Andreas Hengstermann (PhD-Student, University of Bern

Final product  Dissertation (completed, 24 April 2018)
Planungssysteme in den OECD-Ländern – Faktenblatt der Schweiz
Duration January 2016 - August 2016
Funding Organisation for EconomicCo-operation and Development (OECD)
Description Jean-David Gerber worked together with the OECD for their report on Land-use Planning Systems in the OECD, his contribution led to a Country Fact Sheet about the planning system in Switzerland. The report as a whole aims to give a systematic overview of spatial and land-use planning systems across the OECD. Each of the 32 fact sheets presents an overview of the responsibilities of different levels of government with respect to land-use policies and describes the different types of spatial and land-use plans in the country, including key characteristics of the planning system. Additionally the OECD published the report The Governance of Land Use in OECD Countries: Policy Analysis and Recommendations, which provides policy analysis and a synthesis of the main recommendations from OECD work on land use.

You will find additional information on the homepage of OECD.

Involved persons
Final product Contribution to the OECD series Governance of Land Use
10th Annual Conference of the International Academic Association on Planning, Law, and Property Rights (PLPR) in Bern
Duration Organization: December 2014 to May 2016

Conference schedule: 15 - 19 February 2016

 Description The International Academic Association on Planning, Law, and Property Rights (PLPR) has hold its 10th Annual Conference in 2016 in Bern.

It was a great conference with a lot of good discussions, speeches and meetings. 

We are looking forward to the next PLPR conference that will take place in Hong Kong in February 2017. 

Involved persons  

Sientific Committee

Organizing Committee


  • Ben Davy (president)

  • Richard Norton (vice-president)

  • Michael Kolocek (secretary-general)

  • Cygal Pellach (PhD coordinator)

  • Eran Kaplinski (appointed liason for North America)

  • John Sheehan (Pacific Rim representative)

  • Sony Pellissery (South-West Asia representative)

  • Kostas Lalenis (host of the 2015 Volos conference)

  • Jean-David Gerber & Andreas Hengstermann (hosts of the 2016 Bern conference)

More information about PLPR ExCo on PLPR Website.

Student Assistants

Jessica Biedermann, David Bumann, Stefan Häderli, Fabienne Herzog, Johannes Jud, Kevin Klopfenstein, Sarah Märki, Sybille Vogel, and Tamara Wüthrich.

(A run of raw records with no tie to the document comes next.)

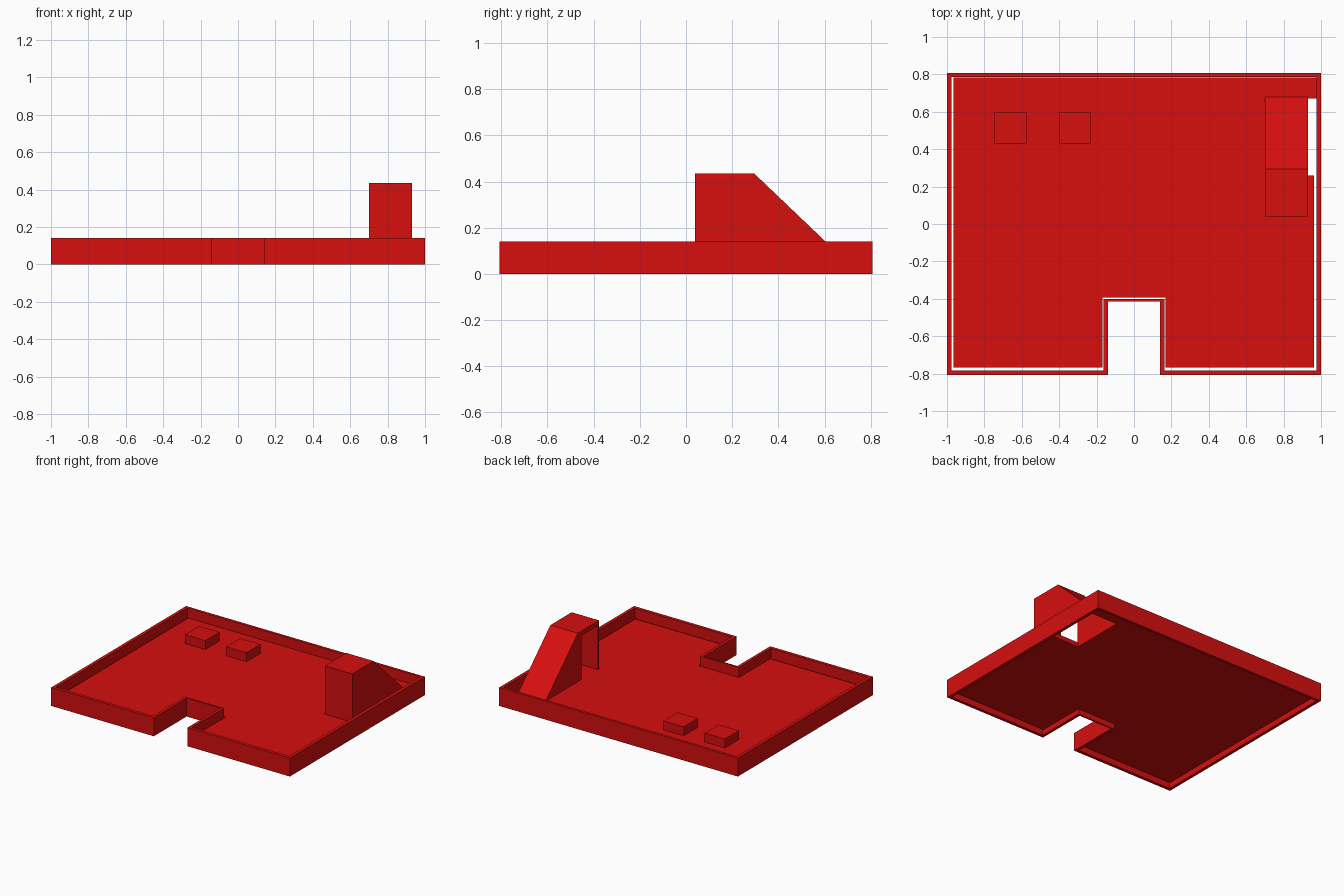
import bpy
import bmesh
from mathutils import Vector

if "Cube" in bpy.data.objects:
    bpy.data.objects.remove(bpy.data.objects["Cube"], do_unlink=True)

red = bpy.data.materials.new("red")
red.use_nodes = True
red.diffuse_color = (0.68, 0.0045, 0.0045, 1)
red.node_tree.nodes["Principled BSDF"].inputs["Base Color"].default_value = red.diffuse_color

FLOOR_Z = 0.068
TOP_Z = 0.435


def finish(name, bm):
    bmesh.ops.recalc_face_normals(bm, faces=bm.faces)
    mesh = bpy.data.meshes.new(name)
    bm.to_mesh(mesh)
    bm.free()
    mesh.materials.append(red)
    obj = bpy.data.objects.new(name, mesh)
    bpy.context.collection.objects.link(obj)
    return obj


def prism(name, outline, lo, hi, axis="z"):
    """Extrude an (x, y) outline along z, or a (y, z) outline along x."""
    place = (lambda a, b: (a, b, lo)) if axis == "z" else (lambda a, b: (lo, a, b))
    step = Vector((0, 0, hi - lo)) if axis == "z" else Vector((hi - lo, 0, 0))
    bm = bmesh.new()
    face = bm.faces.new([bm.verts.new(place(a, b)) for a, b in outline])
    extruded = bmesh.ops.extrude_face_region(bm, geom=[face], use_keep_orig=True)
    verts = [g for g in extruded["geom"] if isinstance(g, bmesh.types.BMVert)]
    bmesh.ops.translate(bm, verts=verts, vec=step)
    return finish(name, bm)


def rect(a0, a1, b0, b1):
    return [(a0, b0), (a1, b0), (a1, b1), (a0, b1)]


def notched(x, y_front, y_back, notch_x, notch_y):
    right = [(notch_x, notch_y), (notch_x, y_front), (x, y_front), (x, y_back)]
    return right + [(-a, b) for a, b in reversed(right)]


def ring(name, outer, inner, lo, hi):
    """Closed wall between two matching outlines."""
    bm = bmesh.new()
    loops = [[bm.verts.new((a, b, z)) for a, b in pts]
             for pts, z in ((outer, lo), (outer, hi), (inner, hi), (inner, lo))]
    n = len(outer)
    for k in range(4):
        p, q = loops[k], loops[(k + 1) % 4]
        for i in range(n):
            j = (i + 1) % n
            bm.faces.new((p[i], p[j], q[j], q[i]))
    return finish(name, bm)


# Parapet wall around the notched plan
ring("parapet_wall",
     notched(1.0, -0.807, 0.807, 0.14, -0.415),
     notched(0.976, -0.783, 0.787, 0.163, -0.402), 0, 0.14)

# Roof deck, open along its right edge for the stairwell
deck = [(-0.966, 0.783), (-0.966, -0.768), (-0.168, -0.768), (-0.168, -0.394),
        (0.168, -0.394), (0.168, -0.768), (0.962, -0.768), (0.962, 0.26),
        (0.72, 0.26), (0.72, 0.67), (0.976, 0.67), (0.976, 0.783)]
prism("roof_deck", deck, 0.035, FLOOR_Z)

# Two low roof units
for name, x in (("roof_unit_right", -0.745), ("roof_unit_left", -0.40)):
    prism(name, rect(x, x + 0.17, 0.43, 0.598), FLOOR_Z, 0.136)

# Hollow stair housing: two side walls and a bent cover between them
X0, X1, T = 0.70, 0.93, 0.015
Y0, YB, Y1 = 0.04, 0.295, 0.68
side = [(Y0, FLOOR_Z), (Y0, TOP_Z), (YB, TOP_Z), (Y1, FLOOR_Z)]
prism("stair_outer_wall", side, X1 - T, X1, "x")

door = [(0.25, FLOOR_Z), (0.25, 0.40), (Y0 + T, 0.40), (Y0 + T, FLOOR_Z)]
prism("stair_door_wall", side + door, X0, X0 + T, "x")

lining = [(Y1 - 0.022, FLOOR_Z), (YB - 0.006, TOP_Z - T),
          (Y0 + T, TOP_Z - T), (Y0 + T, FLOOR_Z)]
prism("stair_cover", side + lining, X0 + T, X1 - T, "x")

Spatial development strategies in the context of the economic development priorities of the Canton of Berne
Duration January 2011 - July 2013
Funding SNSF (Swiss National Science Foundation)
Description This project focuses on the strategies followed by local authorities to shape their spatial development in a context where the public sector is under pressure to increase its cost-efficiency. It addresses a research gap in the study of spatial development in Switzerland by analyzing how local authorities use different instruments stemming from private law (public-private partnerships, non-monetary compensations, long-term leases, public property) or public law (land consolidation/reallocation, inciting instruments such as taxes and subsidies, use quotas, building obligation) to complement planning instruments (binding general plans, non-binding master plans, zoning, private plans).

The proposed research is broadly positioned within the critical literature on New Public Management that examines the impacts of the new managerial models on social, economic and environmental sustainability. It draws upon an emerging trend in critical geography (political ecology) to revive the debates on the importance of property rights to understand spatial development.

Involved persons
  • Jean-David Gerber, University of Bern
  • Hanna Jäggi, University of Bern